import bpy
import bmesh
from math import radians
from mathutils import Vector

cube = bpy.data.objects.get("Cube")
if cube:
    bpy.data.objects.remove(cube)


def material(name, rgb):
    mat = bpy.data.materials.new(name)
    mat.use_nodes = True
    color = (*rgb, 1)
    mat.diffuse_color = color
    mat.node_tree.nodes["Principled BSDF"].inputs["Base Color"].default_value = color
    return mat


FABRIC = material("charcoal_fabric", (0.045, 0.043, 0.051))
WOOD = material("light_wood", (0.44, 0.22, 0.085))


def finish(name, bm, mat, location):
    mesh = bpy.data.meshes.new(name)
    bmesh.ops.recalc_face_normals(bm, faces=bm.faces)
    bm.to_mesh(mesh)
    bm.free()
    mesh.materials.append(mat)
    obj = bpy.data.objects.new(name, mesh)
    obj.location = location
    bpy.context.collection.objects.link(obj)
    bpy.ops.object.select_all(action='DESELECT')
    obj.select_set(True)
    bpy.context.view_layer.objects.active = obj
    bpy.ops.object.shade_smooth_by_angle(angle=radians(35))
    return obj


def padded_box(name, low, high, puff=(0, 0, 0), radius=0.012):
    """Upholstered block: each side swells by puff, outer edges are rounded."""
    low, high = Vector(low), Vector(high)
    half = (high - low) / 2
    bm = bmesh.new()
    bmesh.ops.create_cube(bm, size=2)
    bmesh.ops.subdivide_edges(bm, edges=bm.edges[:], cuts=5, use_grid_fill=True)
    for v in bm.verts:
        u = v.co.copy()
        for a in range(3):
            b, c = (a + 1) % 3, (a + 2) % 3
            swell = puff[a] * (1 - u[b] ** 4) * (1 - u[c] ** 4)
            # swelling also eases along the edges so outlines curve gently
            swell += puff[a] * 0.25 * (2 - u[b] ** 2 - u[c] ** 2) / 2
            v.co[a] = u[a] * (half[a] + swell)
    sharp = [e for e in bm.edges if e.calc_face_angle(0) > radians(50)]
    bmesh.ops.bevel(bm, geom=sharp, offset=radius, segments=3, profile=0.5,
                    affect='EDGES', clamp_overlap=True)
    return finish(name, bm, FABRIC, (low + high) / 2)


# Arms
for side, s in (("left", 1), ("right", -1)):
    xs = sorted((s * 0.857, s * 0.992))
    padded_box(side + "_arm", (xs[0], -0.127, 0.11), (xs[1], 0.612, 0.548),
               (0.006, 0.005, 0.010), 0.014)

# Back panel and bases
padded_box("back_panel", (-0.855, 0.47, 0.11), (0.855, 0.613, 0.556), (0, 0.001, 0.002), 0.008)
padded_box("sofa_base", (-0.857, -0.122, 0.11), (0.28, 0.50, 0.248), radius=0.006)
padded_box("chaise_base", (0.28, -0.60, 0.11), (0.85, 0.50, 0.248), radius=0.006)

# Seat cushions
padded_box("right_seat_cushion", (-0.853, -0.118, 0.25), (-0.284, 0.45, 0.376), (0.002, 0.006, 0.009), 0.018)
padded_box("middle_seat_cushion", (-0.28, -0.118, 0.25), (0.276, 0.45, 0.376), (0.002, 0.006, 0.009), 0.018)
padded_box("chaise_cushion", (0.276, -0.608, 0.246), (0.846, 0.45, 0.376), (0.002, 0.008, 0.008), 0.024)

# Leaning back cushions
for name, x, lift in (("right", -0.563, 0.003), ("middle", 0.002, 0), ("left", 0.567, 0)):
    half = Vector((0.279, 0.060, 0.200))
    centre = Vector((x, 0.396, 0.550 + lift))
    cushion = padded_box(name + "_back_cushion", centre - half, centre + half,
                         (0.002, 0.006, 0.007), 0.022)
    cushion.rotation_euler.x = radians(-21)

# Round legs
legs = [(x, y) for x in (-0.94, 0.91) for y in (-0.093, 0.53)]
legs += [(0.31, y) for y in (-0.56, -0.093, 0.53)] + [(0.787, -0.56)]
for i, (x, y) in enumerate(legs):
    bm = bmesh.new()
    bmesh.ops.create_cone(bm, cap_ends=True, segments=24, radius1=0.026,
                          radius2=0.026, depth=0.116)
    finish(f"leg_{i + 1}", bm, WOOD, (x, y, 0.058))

——

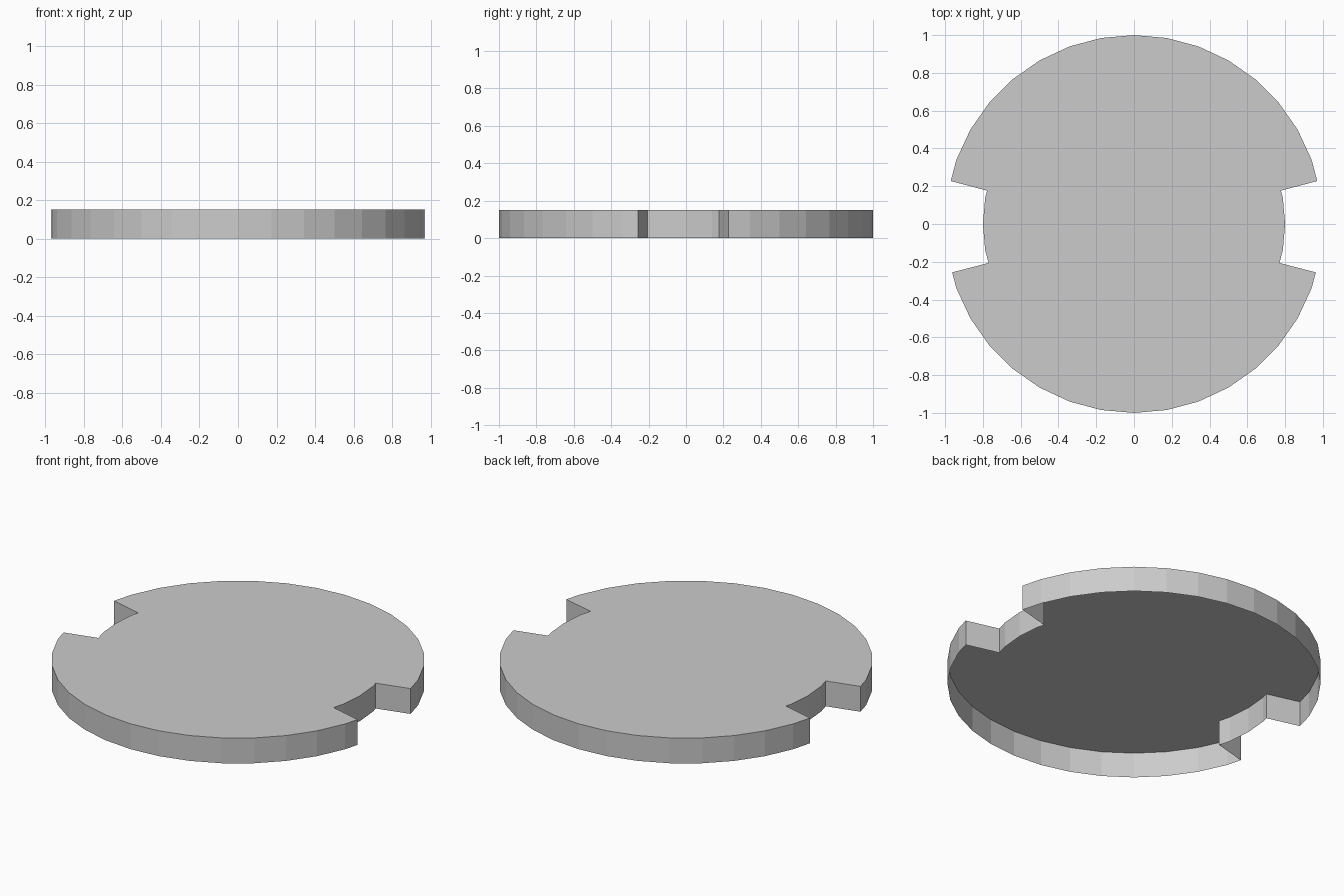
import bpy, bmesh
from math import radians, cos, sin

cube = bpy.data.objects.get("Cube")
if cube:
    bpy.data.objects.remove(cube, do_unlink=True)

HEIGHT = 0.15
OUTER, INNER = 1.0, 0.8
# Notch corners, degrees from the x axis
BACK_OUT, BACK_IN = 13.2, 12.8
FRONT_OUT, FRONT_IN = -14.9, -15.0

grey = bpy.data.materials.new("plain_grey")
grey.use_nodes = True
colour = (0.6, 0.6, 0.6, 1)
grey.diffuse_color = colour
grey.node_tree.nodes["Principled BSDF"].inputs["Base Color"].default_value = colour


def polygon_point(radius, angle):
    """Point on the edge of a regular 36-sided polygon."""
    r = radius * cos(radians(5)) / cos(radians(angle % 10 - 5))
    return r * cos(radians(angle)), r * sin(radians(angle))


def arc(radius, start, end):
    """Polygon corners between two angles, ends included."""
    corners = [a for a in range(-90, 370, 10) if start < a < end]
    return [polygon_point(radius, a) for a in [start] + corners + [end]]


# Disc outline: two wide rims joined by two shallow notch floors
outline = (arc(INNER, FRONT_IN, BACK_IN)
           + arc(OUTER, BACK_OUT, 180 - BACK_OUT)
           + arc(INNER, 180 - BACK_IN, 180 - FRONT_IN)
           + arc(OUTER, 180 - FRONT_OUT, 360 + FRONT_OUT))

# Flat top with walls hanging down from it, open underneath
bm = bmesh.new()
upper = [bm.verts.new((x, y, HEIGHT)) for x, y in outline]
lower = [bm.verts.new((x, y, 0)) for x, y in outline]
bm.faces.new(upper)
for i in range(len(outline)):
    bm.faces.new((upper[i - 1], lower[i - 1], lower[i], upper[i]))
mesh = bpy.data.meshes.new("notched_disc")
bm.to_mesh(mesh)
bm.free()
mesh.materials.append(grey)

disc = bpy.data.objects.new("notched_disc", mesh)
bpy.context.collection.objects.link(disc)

——

[ACTIVITY] Match on "location" and copy out every line of the entries that contains it.

[FINISHED TASK]
def finish(name, bm, mat, location):
    obj.location = location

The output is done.